#### Exercise instructions
Starting at the top of the records below, write out each line exactly as it stands, stopping after the line with "red.use_nodes = True"; exclude the pictures.

#### Material provided
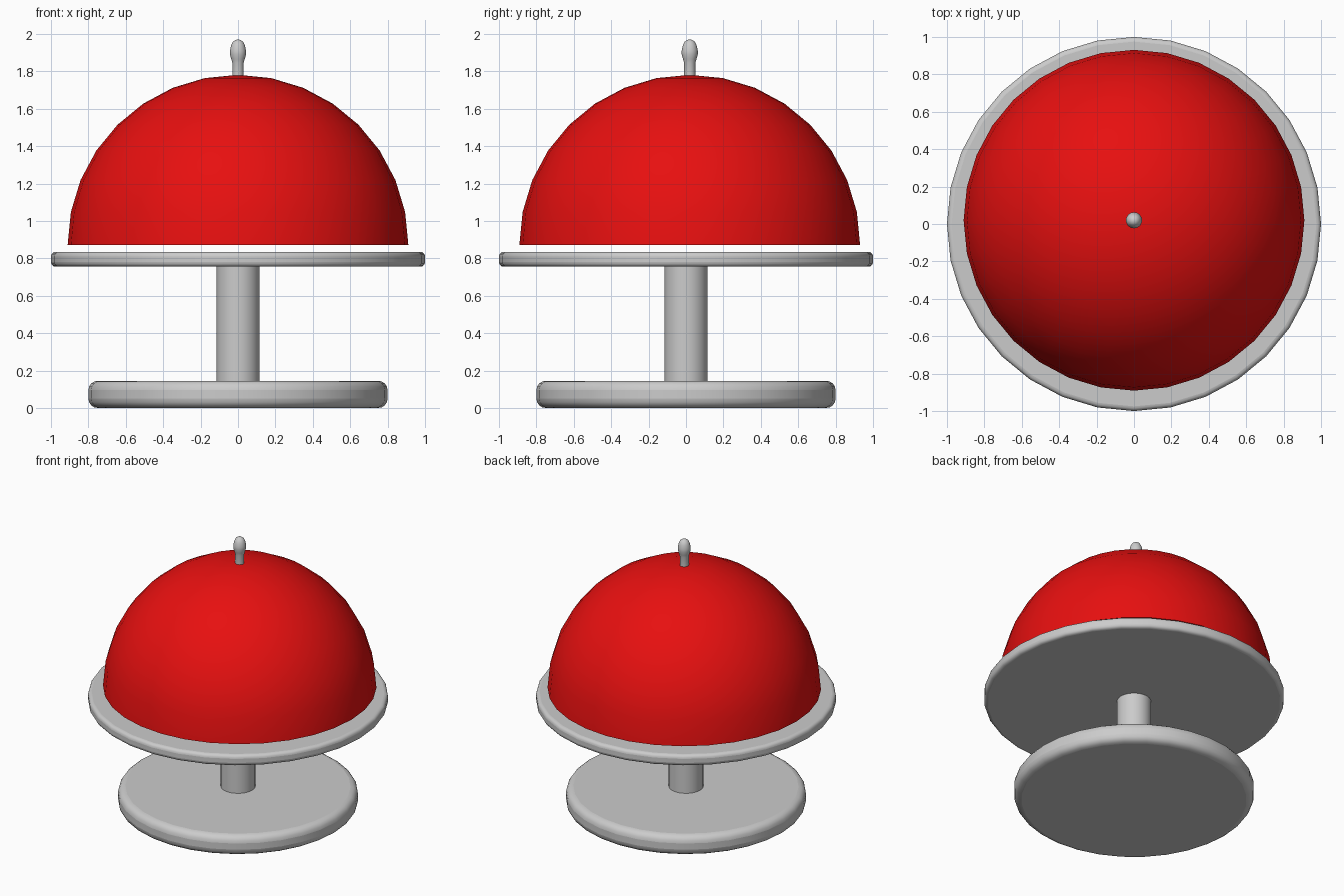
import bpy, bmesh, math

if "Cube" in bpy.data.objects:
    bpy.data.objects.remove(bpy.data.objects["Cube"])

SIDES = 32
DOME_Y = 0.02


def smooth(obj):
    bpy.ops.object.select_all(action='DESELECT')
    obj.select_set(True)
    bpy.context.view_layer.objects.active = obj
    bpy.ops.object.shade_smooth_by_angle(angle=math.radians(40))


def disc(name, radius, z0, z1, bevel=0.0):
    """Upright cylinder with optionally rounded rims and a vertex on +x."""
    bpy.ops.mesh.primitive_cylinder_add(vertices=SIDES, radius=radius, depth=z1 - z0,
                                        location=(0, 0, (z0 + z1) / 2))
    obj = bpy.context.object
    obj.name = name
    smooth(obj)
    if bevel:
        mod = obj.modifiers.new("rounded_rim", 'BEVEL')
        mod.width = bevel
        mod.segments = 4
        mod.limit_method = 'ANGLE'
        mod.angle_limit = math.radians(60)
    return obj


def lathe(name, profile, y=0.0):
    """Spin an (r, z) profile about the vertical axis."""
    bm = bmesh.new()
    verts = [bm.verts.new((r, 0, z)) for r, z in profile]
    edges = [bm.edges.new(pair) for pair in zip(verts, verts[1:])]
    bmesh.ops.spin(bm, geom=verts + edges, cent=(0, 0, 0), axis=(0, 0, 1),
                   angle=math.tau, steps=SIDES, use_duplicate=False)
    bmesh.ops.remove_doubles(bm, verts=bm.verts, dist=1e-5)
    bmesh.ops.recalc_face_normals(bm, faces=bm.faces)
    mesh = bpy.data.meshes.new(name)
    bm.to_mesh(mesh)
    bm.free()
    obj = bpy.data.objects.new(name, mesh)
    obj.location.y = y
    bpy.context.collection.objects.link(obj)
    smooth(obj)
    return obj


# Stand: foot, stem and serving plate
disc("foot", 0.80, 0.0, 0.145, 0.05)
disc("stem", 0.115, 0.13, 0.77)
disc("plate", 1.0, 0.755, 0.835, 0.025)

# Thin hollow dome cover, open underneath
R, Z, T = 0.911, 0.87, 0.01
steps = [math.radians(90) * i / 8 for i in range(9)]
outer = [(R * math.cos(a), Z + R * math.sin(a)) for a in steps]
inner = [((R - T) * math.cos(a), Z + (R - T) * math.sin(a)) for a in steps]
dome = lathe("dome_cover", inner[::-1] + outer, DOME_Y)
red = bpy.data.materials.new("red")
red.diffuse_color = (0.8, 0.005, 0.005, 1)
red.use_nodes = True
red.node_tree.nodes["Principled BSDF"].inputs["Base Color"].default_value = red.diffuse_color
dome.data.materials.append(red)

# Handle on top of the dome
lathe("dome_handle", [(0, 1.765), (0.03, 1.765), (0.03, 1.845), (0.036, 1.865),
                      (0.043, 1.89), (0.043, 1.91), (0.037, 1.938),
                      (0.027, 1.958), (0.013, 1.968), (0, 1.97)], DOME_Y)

#### Your response
import bpy, bmesh, math

if "Cube" in bpy.data.objects:
    bpy.data.objects.remove(bpy.data.objects["Cube"])

SIDES = 32
DOME_Y = 0.02


def smooth(obj):
    bpy.ops.object.select_all(action='DESELECT')
    obj.select_set(True)
    bpy.context.view_layer.objects.active = obj
    bpy.ops.object.shade_smooth_by_angle(angle=math.radians(40))


def disc(name, radius, z0, z1, bevel=0.0):
    """Upright cylinder with optionally rounded rims and a vertex on +x."""
    bpy.ops.mesh.primitive_cylinder_add(vertices=SIDES, radius=radius, depth=z1 - z0,
                                        location=(0, 0, (z0 + z1) / 2))
    obj = bpy.context.object
    obj.name = name
    smooth(obj)
    if bevel:
        mod = obj.modifiers.new("rounded_rim", 'BEVEL')
        mod.width = bevel
        mod.segments = 4
        mod.limit_method = 'ANGLE'
        mod.angle_limit = math.radians(60)
    return obj


def lathe(name, profile, y=0.0):
    """Spin an (r, z) profile about the vertical axis."""
    bm = bmesh.new()
    verts = [bm.verts.new((r, 0, z)) for r, z in profile]
    edges = [bm.edges.new(pair) for pair in zip(verts, verts[1:])]
    bmesh.ops.spin(bm, geom=verts + edges, cent=(0, 0, 0), axis=(0, 0, 1),
                   angle=math.tau, steps=SIDES, use_duplicate=False)
    bmesh.ops.remove_doubles(bm, verts=bm.verts, dist=1e-5)
    bmesh.ops.recalc_face_normals(bm, faces=bm.faces)
    mesh = bpy.data.meshes.new(name)
    bm.to_mesh(mesh)
    bm.free()
    obj = bpy.data.objects.new(name, mesh)
    obj.location.y = y
    bpy.context.collection.objects.link(obj)
    smooth(obj)
    return obj


# Stand: foot, stem and serving plate
disc("foot", 0.80, 0.0, 0.145, 0.05)
disc("stem", 0.115, 0.13, 0.77)
disc("plate", 1.0, 0.755, 0.835, 0.025)

# Thin hollow dome cover, open underneath
R, Z, T = 0.911, 0.87, 0.01
steps = [math.radians(90) * i / 8 for i in range(9)]
outer = [(R * math.cos(a), Z + R * math.sin(a)) for a in steps]
inner = [((R - T) * math.cos(a), Z + (R - T) * math.sin(a)) for a in steps]
dome = lathe("dome_cover", inner[::-1] + outer, DOME_Y)
red = bpy.data.materials.new("red")
red.diffuse_color = (0.8, 0.005, 0.005, 1)
red.use_nodes = True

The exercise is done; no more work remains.